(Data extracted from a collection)

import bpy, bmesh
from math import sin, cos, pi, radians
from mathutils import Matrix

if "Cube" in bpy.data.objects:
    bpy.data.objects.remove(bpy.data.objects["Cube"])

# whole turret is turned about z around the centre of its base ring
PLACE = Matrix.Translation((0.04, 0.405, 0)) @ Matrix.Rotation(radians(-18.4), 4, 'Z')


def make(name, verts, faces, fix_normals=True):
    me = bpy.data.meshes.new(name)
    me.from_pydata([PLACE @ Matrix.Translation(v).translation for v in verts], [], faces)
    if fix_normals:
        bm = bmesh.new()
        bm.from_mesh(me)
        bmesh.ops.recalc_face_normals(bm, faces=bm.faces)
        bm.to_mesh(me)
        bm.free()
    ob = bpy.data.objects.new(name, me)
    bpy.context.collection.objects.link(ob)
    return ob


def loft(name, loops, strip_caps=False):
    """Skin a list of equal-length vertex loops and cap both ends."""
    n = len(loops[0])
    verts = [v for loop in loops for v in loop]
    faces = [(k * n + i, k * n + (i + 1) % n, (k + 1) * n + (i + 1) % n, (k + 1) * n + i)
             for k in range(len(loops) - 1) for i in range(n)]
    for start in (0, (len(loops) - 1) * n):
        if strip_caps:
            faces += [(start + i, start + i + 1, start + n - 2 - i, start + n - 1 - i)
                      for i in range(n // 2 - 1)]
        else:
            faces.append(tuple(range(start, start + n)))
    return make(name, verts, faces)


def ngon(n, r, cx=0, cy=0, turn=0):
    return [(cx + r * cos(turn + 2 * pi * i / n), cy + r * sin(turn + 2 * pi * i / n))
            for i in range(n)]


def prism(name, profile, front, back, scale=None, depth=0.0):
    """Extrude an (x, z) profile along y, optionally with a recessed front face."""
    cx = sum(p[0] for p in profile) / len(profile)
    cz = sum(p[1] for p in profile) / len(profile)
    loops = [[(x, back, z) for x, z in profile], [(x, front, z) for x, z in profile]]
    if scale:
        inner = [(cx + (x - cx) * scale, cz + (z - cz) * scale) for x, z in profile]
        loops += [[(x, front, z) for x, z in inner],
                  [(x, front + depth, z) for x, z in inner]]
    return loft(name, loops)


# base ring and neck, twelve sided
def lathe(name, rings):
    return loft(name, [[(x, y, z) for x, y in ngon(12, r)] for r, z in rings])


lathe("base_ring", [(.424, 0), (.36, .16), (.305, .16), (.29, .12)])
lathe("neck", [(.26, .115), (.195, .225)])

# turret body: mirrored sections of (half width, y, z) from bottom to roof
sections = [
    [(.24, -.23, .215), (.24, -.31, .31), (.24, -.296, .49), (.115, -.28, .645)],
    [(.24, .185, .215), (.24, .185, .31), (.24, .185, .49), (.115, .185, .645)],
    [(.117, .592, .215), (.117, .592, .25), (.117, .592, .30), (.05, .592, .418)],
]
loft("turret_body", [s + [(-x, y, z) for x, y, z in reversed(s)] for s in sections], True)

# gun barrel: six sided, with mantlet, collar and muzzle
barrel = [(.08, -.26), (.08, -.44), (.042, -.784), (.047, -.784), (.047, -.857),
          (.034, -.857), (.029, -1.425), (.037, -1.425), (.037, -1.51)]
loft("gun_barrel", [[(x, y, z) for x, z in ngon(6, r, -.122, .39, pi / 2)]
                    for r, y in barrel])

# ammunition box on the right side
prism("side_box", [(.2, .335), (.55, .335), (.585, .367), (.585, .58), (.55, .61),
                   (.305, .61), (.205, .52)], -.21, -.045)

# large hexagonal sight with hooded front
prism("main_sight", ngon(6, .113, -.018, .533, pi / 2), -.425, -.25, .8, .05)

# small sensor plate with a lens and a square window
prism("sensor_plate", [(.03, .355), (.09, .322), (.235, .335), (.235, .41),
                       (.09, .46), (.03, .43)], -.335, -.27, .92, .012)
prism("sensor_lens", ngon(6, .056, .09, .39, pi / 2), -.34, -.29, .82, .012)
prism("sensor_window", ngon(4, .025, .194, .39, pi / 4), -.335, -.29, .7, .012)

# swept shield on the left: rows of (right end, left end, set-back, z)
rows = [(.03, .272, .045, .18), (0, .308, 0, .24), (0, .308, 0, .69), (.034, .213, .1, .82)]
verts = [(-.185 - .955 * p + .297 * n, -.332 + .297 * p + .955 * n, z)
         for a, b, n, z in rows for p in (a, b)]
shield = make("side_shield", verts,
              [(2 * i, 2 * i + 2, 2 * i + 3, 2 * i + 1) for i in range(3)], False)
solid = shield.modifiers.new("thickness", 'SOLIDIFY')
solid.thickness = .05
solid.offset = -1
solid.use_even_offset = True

__Your objective__
Copy every line above in which the string "sided" shows up.

__Solution to this exercise__
# base ring and neck, twelve sided
# gun barrel: six sided, with mantlet, collar and muzzle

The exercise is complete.